Locate the line that contains "return mesh;" in the entries below, then repeat it and every following line through the line that contains "[0, 0.315, -0.923]);", exactly, and no others.

Provided information:

········

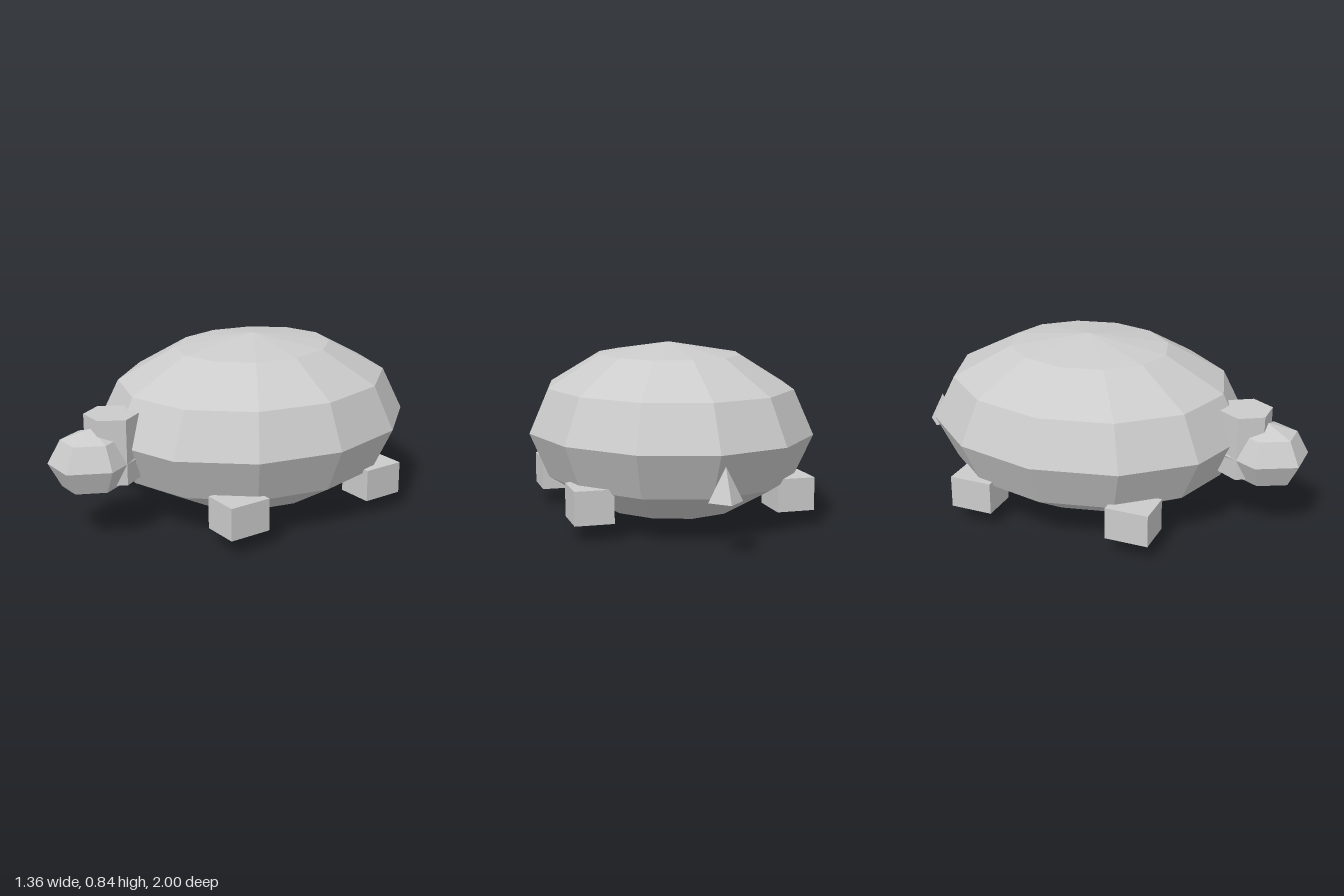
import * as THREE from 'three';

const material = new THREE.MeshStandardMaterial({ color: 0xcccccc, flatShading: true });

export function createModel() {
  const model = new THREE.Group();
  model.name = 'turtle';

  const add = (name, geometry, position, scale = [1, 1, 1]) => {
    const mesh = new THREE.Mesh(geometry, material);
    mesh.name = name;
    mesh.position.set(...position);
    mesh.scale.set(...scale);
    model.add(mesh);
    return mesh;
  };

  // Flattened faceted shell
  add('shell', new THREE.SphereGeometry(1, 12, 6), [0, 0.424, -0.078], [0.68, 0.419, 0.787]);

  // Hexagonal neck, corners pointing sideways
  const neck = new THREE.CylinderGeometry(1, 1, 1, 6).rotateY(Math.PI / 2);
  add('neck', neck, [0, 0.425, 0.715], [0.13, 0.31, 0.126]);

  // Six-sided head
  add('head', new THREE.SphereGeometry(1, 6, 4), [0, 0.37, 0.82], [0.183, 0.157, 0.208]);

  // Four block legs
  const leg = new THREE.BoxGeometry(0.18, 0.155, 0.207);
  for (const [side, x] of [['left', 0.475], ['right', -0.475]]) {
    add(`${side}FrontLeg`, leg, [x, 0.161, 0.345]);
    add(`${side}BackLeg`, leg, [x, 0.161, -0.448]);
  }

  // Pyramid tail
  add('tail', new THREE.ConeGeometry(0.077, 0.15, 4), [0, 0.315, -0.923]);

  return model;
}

········

Exercise result:
    return mesh;
  };

  // Flattened faceted shell
  add('shell', new THREE.SphereGeometry(1, 12, 6), [0, 0.424, -0.078], [0.68, 0.419, 0.787]);

  // Hexagonal neck, corners pointing sideways
  const neck = new THREE.CylinderGeometry(1, 1, 1, 6).rotateY(Math.PI / 2);
  add('neck', neck, [0, 0.425, 0.715], [0.13, 0.31, 0.126]);

  // Six-sided head
  add('head', new THREE.SphereGeometry(1, 6, 4), [0, 0.37, 0.82], [0.183, 0.157, 0.208]);

  // Four block legs
  const leg = new THREE.BoxGeometry(0.18, 0.155, 0.207);
  for (const [side, x] of [['left', 0.475], ['right', -0.475]]) {
    add(`${side}FrontLeg`, leg, [x, 0.161, 0.345]);
    add(`${side}BackLeg`, leg, [x, 0.161, -0.448]);
  }

  // Pyramid tail
  add('tail', new THREE.ConeGeometry(0.077, 0.15, 4), [0, 0.315, -0.923]);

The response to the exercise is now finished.